▸ Exercise details
Only the lines below, from the one with "0.745), (-0.785, 0.68)])[::-1]" through the one with "return rings[-1]", are to be written out, exactly.

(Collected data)
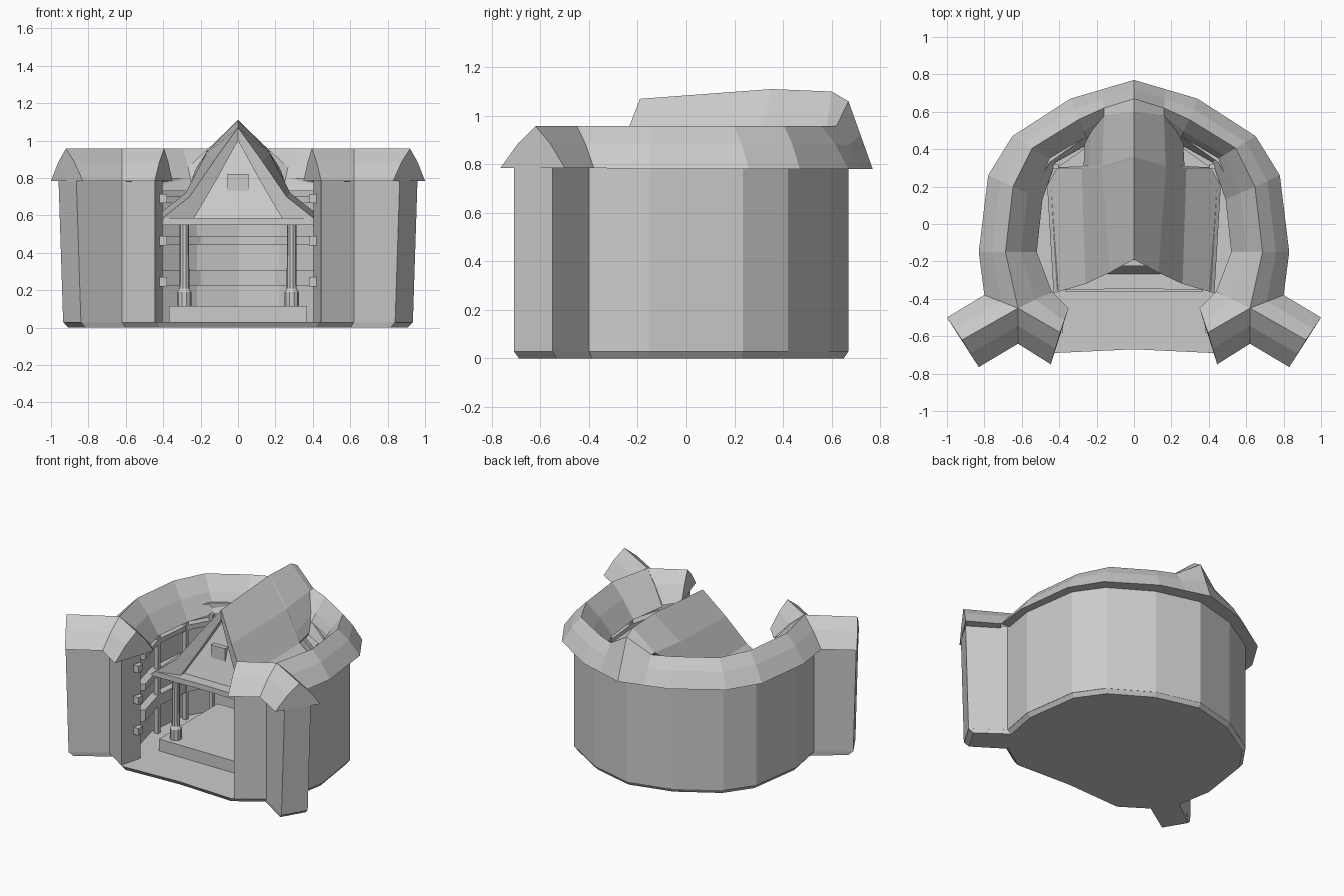
import bpy, bmesh
from math import cos, sin, tau
from mathutils import Vector

if "Cube" in bpy.data.objects:
    bpy.data.objects.remove(bpy.data.objects["Cube"])


def finish(name, bm, mirror=False):
    bmesh.ops.recalc_face_normals(bm, faces=bm.faces)
    me = bpy.data.meshes.new(name)
    bm.to_mesh(me)
    bm.free()
    ob = bpy.data.objects.new(name, me)
    bpy.context.collection.objects.link(ob)
    if mirror:
        m = ob.modifiers.new("mirror", 'MIRROR')
        m.merge_threshold = 0.0005
    return ob


def loft(name, sections, start=False, end=False, mirror=True):
    """Join closed cross-sections into a skin, optionally capped."""
    bm = bmesh.new()
    rows = [[bm.verts.new(p) for p in s] for s in sections]
    n = len(rows[0])
    for a, b in zip(rows, rows[1:]):
        for i in range(n):
            j = (i + 1) % n
            bm.faces.new((a[i], a[j], b[j], b[i]))
    if start:
        bm.faces.new(rows[0])
    if end:
        bm.faces.new(rows[-1])
    return finish(name, bm, mirror)


def box(name, x0, x1, y0, y1, z0, z1, mirror=False):
    s = [[(x, y0, z0), (x, y1, z0), (x, y1, z1), (x, y0, z1)] for x in (x0, x1)]
    return loft(name, s, True, True, mirror)


def tube(name, x, y, rings, n=10):
    """Turned column: rings of (radius, z)."""
    s = [[(x + r * cos(tau * i / n), y + r * sin(tau * i / n), z) for i in range(n)]
         for r, z in rings]
    return loft(name, s, True, True)


def roof_section(e1, ridge, e2, z1=.785, zr=.957, z2=.785):
    """Curved roof section: eave, shoulder, ridge, shoulder, eave, soffit."""
    a, r, b = Vector((*e1, z1)), Vector((*ridge, zr)), Vector((*e2, z2))
    up = Vector((0, 0, .015))
    soffit = a.lerp(b, .5)
    soffit.z = z1
    return [a, (a + r) / 2 + up, r, (r + b) / 2 + up, b, soffit]


# Horseshoe wall with paired buttress ends
outer = [(0, .67), (.31, .59), (.59, .42), (.72, .235), (.775, -.15), (.73, -.40)]
inner = [(0, .55), (.22, .49), (.45, .33), (.55, .15), (.58, -.15), (.51, -.42)]
ends = [(.935, -.55), (.84, -.71), (.62, -.565), (.445, -.68), (.405, -.52)]
bm = bmesh.new()
rf = bm.faces.new([bm.verts.new((x, y, .028)) for x, y in outer + ends + inner[::-1]])
for v in bmesh.ops.extrude_face_region(bm, geom=[rf])['geom']:
    if isinstance(v, bmesh.types.BMVert):
        v.co.z = .80
        if v.co.x > .8:
            v.co.x += .025
seam = [f for f in bm.faces if all(abs(v.co.x) < 1e-5 for v in f.verts)]
bmesh.ops.delete(bm, geom=seam, context='FACES_ONLY')
finish("horseshoe_wall", bm, True)

# Chamfered footing and courtyard floor
foot = outer + ends[:3] + [(.43, -.69), (0, -.67)]
loft("footing", [[(x * .97, y * .97, 0) for x, y in foot],
                 [(x, y, .03) for x, y in foot]], True, True)

# Ring roof, ending in a Y junction with the two wing roofs
eaves = [((.34, .67), (.24, .43)), ((.65, .47), (.42, .33)),
         ((.78, .26), (.49, .13)), ((.83, -.15), (.52, -.15))]
ring = [[(0, .77, .78), (0, .72, .92), (0, .67, 1.06), (0, .60, 1.10), (0, .52, 1.10),
         (0, .58, .78)],
        [(.17, .72, .78), (.165, .67, .88), (.16, .62, .957), (.16, .58, .957),
         (.16, .50, .93), (.16, .57, .78)]]
for o, i in eaves:
    r = Vector(o).lerp(Vector(i), .46)
    ring.append(roof_section(o, r, i, .78, .957, .73))
joint, valley = (.62, -.45), (.62, -.64)
back_out, back_in = (.80, -.38), (.44, -.36)
ring.append(roof_section(back_out, joint, back_in, z2=.765))
loft("ring_roof", ring)
loft("outer_wing_roof", [roof_section(back_out, joint, valley),
                         roof_section((1.0, -.5), (.92, -.62), (.83, -.765))], False, True)
loft("inner_wing_roof", [roof_section(back_in, joint, valley, z1=.775),
                         roof_section((.35, -.45), (.395, -.58), (.445, -.75))], False, True)

# Steep flared gable roof of the inner hall, running back into the ring
front = [(0, -.19, 1.07), (.13, -.26, .89), (.26, -.32, .70), (.43, -.37, .565),
         (.41, -.355, .545), (.235, -.31, .585), (.115, -.25, .79), (0, -.19, 1.0)]
mid = [(0, .35, 1.11), (.17, .30, .93), (.28, .30, .72), (.47, .30, .57),
       (.45, .30, .55), (.25, .30, .60), (.12, .30, .82), (0, .35, 1.04)]
step = [(0, .36, 1.11), (.17, .31, .935), (.24, .31, .79), (.27, .31, .72),
        (.26, .31, .70), (.22, .31, .70), (.12, .31, .82), (0, .36, 1.04)]
rear = [(0, .60, 1.10), (.16, .58, .955), (.23, .54, .84), (.26, .50, .76),
        (.25, .50, .73), (.20, .50, .73), (.12, .54, .82), (0, .60, 1.02)]
loft("gable_roof", [front, mid, step, rear], True, True)

# Pediment, ceiling slab and attic window
loft("pediment", [[(-.24, -.27, .58), (.24, -.27, .58), (0, -.13, 1.01)],
                  [(-.24, -.2, .58), (.24, -.2, .58), (0, -.08, 1.01)]], True, True, False)
slab = [(0, .30), (.45, .30), (.41, -.355), (0, -.345)]
loft("ceiling_slab", [[(x, y, z) for x, y in slab] for z in (.548, .585)], True, True)
box("attic_window", -.055, .055, -.225, -.15, .73, .82)

# Platform and columns
box("platform", -.37, .37, -.36, .30, .03, .115)
tube("front_column", .287, -.29,
     [(.038, .115), (.038, .19), (.027, .21), (.025, .55)])


# Galleries around the inner wall, with posts and end brackets
def band(name, z0, z1, k0=1.0, k1=.91):
    loft(name, [[(x * k0, y * k0, z0), (x * k0, y * k0, z1),
                 (x * k1, y * k1, z1), (x * k1, y * k1, z0)] for x, y in inner],
         False, True)


band("lower_gallery", .225, .305)
band("upper_gallery", .445, .49)
band("top_beam", .665, .70)
for x, y in inner[2:5]:
    px, py = x * .93, y * .93
    box("gallery_post", px - .014, px + .014, py - .014, py + .014, .03, .74, True)
for z in (.22, .44, .665):
    box("end_bracket", .38, .43, -.58, -.53, z, z + .05, True)
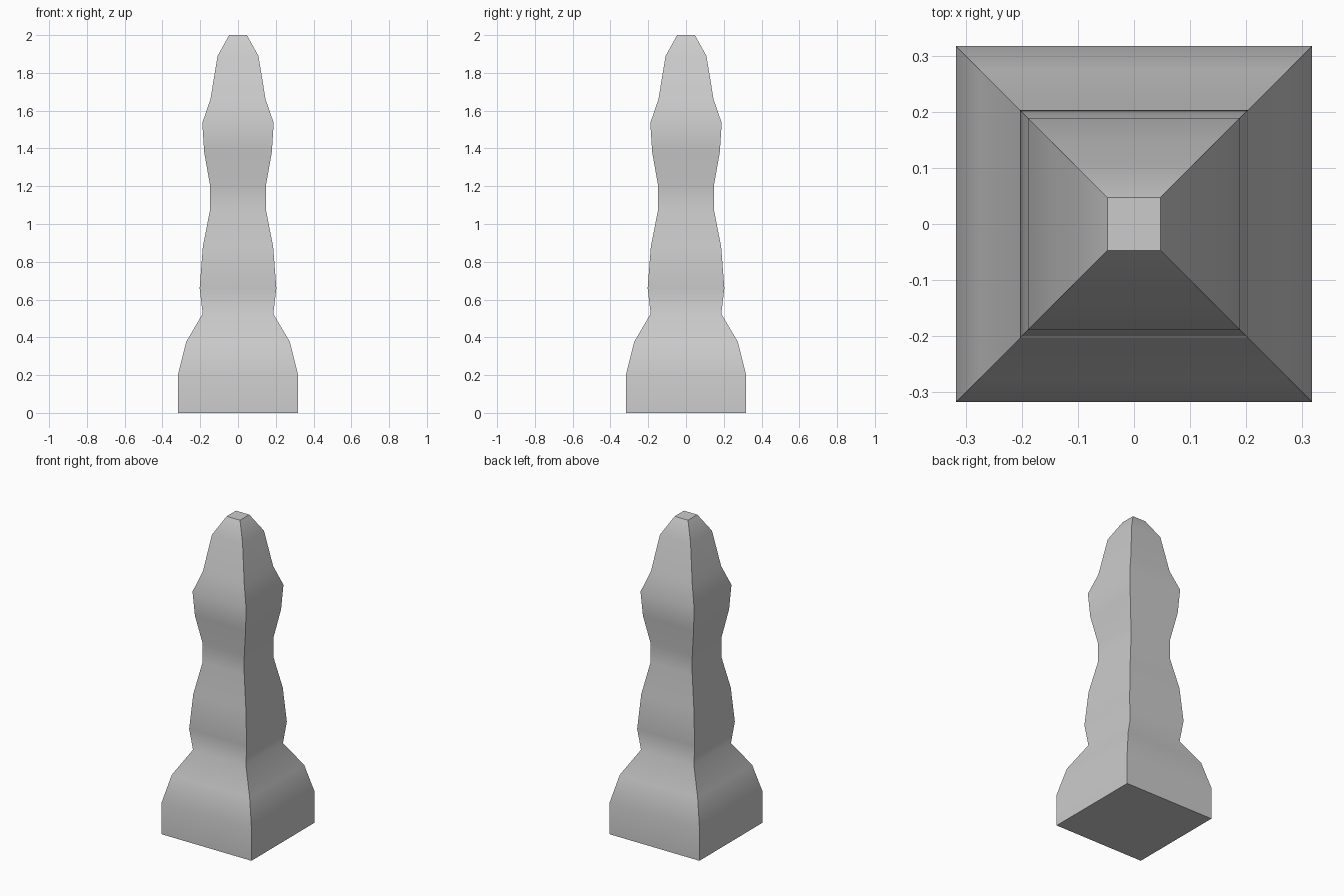
import bpy, bmesh, math

if "Cube" in bpy.data.objects:
    bpy.data.objects.remove(bpy.data.objects["Cube"])

# Half-width and height of each square ring, bottom to top
PROFILE = [(0.317, 0), (0.317, 0.205), (0.275, 0.375), (0.187, 0.525),
           (0.203, 0.66), (0.186, 0.88), (0.147, 1.08), (0.147, 1.2),
           (0.179, 1.38), (0.189, 1.535), (0.146, 1.66), (0.108, 1.89),
           (0.047, 2.0)]


def square_turned(name, profile):
    bm = bmesh.new()
    rings = [[bm.verts.new((sx * r, sy * r, z))
              for sx, sy in ((-1, -1), (1, -1), (1, 1), (-1, 1))]
             for r, z in profile]
    for low, high in zip(rings, rings[1:]):
        for i in range(4):
            j = (i + 1) % 4
            bm.faces.new((low[i], low[j], high[j], high[i]))
    bm.faces.new(rings[0][::-1])
    bm.faces.new(rings[-1])
    mesh = bpy.data.meshes.new(name)
    bm.to_mesh(mesh)
    bm.free()
    obj = bpy.data.objects.new(name, mesh)
    bpy.context.collection.objects.link(obj)
    return obj


# Square post: flared foot, two bulges and a tapered flat tip
post = square_turned("square_post", PROFILE)
bpy.context.view_layer.objects.active = post
post.select_set(True)
bpy.ops.object.shade_smooth_by_angle(angle=math.radians(45))
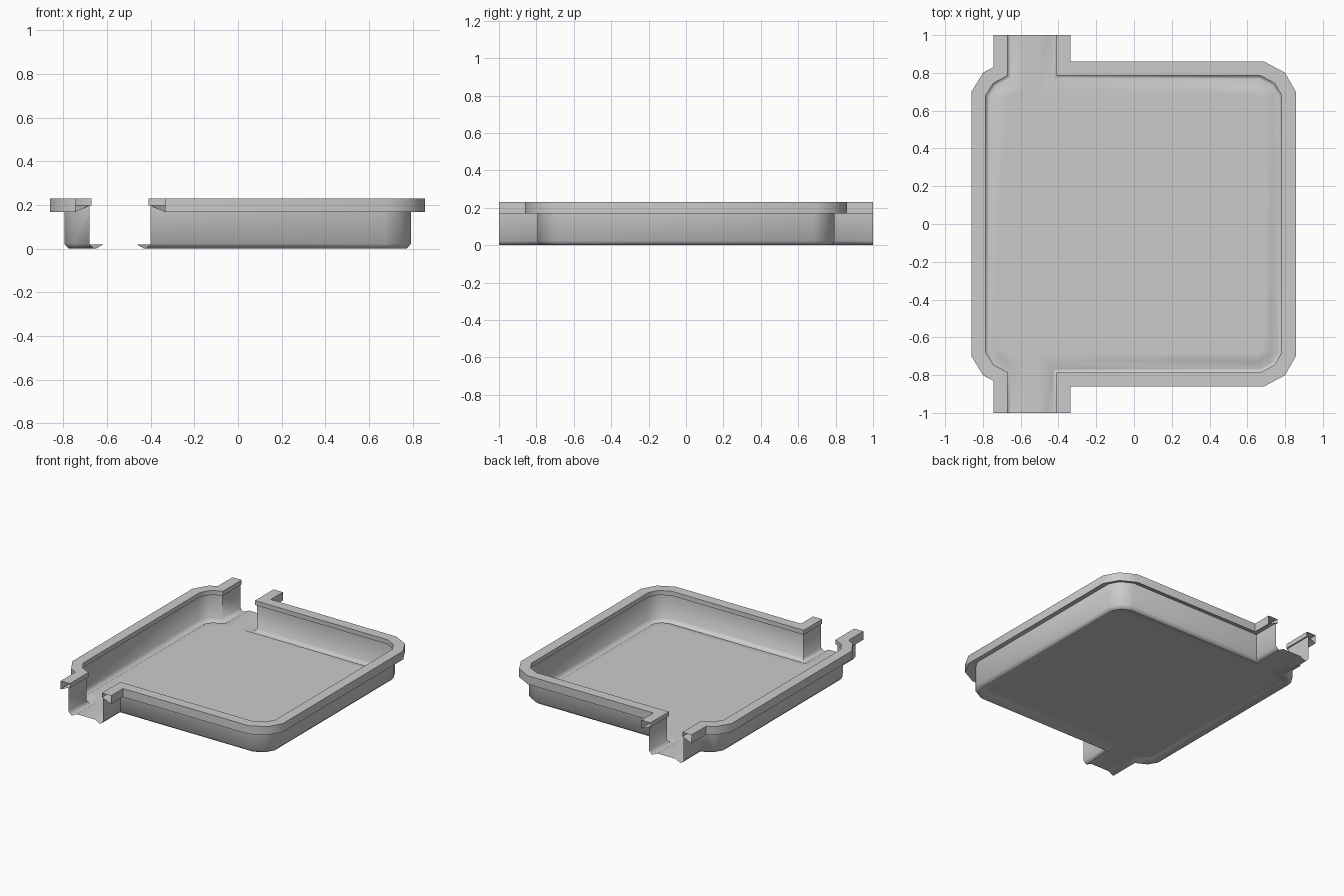
import bpy, bmesh, math
from mathutils import Vector

cube = bpy.data.objects.get("Cube")
if cube:
    bpy.data.objects.remove(cube, do_unlink=True)

grey = bpy.data.materials.new("light grey")
grey.use_nodes = True
colour = (0.6, 0.6, 0.6, 1)
grey.diffuse_color = colour
grey.node_tree.nodes["Principled BSDF"].inputs["Base Color"].default_value = colour

# Cross-section: (distance outside the inner lip, height)
UNDERSIDE = (0.01, 0.197)
SECTIONS = {
    "rim": [UNDERSIDE, (0.075, 0.168), (0.075, 0.23), (0, 0.23), (0, 0.197), UNDERSIDE],
    "wall": [UNDERSIDE, (0.01, 0.022), (-0.008, 0.002), (-0.018, 0),
             (-0.055, 0.02), (-0.10, 0.02)],
}


def mirrored(half):
    """Back half of a plan path, completed by its front half."""
    return half + [(x, -y) for x, y in reversed(half)]


# Inner lip in plan, clockwise: two sides separated by the open channels
RIGHT = mirrored([(-0.41, 1), (-0.41, 0.785), (0.67, 0.785), (0.745, 0.745), (0.782, 0.68)])
LEFT = mirrored([(-0.67, 1), (-0.67, 0.785), (-0.745, 0.745), (-0.785, 0.68)])[::-1]


def offset(path, distance):
    """Move an open plan path outwards with mitred corners."""
    pts = [Vector(p) for p in path]
    dirs = [(b - a).normalized() for a, b in zip(pts, pts[1:])]
    normals = [Vector((-d.y, d.x)) for d in dirs]
    result = []
    for i, p in enumerate(pts):
        before = normals[max(i - 1, 0)]
        after = normals[min(i, len(normals) - 1)]
        result.append(p + (before + after) * distance / (1 + before.dot(after)))
    return result


def sweep(bm, path, section):
    """Sweep a section along a path and return the last ring."""
    rings = [[bm.verts.new((p.x, p.y, z)) for p in offset(path, d)] for d, z in section]
    for a, b in zip(rings, rings[1:]):
        for i in range(len(path) - 1):
            bm.faces.new((a[i], a[i + 1], b[i + 1], b[i]))
    return rings[-1]


def finish(bm, name):
    bmesh.ops.remove_doubles(bm, verts=bm.verts, dist=0.0001)
    bmesh.ops.recalc_face_normals(bm, faces=bm.faces)
    mesh = bpy.data.meshes.new(name)
    bm.to_mesh(mesh)
    bm.free()
    mesh.materials.append(grey)
    obj = bpy.data.objects.new(name, mesh)
    bpy.context.collection.objects.link(obj)
    bpy.ops.object.select_all(action='DESELECT')
    obj.select_set(True)
    bpy.context.view_layer.objects.active = obj
    bpy.ops.object.shade_smooth_by_angle(angle=math.radians(50))


# Hollow rims, open at the channel ends
for side, path in (("left", RIGHT), ("right", LEFT)):
    bm = bmesh.new()
    sweep(bm, path, SECTIONS["rim"])
    finish(bm, side + "_rim")

# Walls with a shallow gutter, joined by the flat floor
bm = bmesh.new()
floor = sweep(bm, RIGHT, SECTIONS["wall"]) + sweep(bm, LEFT, SECTIONS["wall"])
bm.faces.new(floor)
finish(bm, "basin")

▸ Solution
LEFT = mirrored([(-0.67, 1), (-0.67, 0.785), (-0.745, 0.745), (-0.785, 0.68)])[::-1]


def offset(path, distance):
    """Move an open plan path outwards with mitred corners."""
    pts = [Vector(p) for p in path]
    dirs = [(b - a).normalized() for a, b in zip(pts, pts[1:])]
    normals = [Vector((-d.y, d.x)) for d in dirs]
    result = []
    for i, p in enumerate(pts):
        before = normals[max(i - 1, 0)]
        after = normals[min(i, len(normals) - 1)]
        result.append(p + (before + after) * distance / (1 + before.dot(after)))
    return result


def sweep(bm, path, section):
    """Sweep a section along a path and return the last ring."""
    rings = [[bm.verts.new((p.x, p.y, z)) for p in offset(path, d)] for d, z in section]
    for a, b in zip(rings, rings[1:]):
        for i in range(len(path) - 1):
            bm.faces.new((a[i], a[i + 1], b[i + 1], b[i]))
    return rings[-1]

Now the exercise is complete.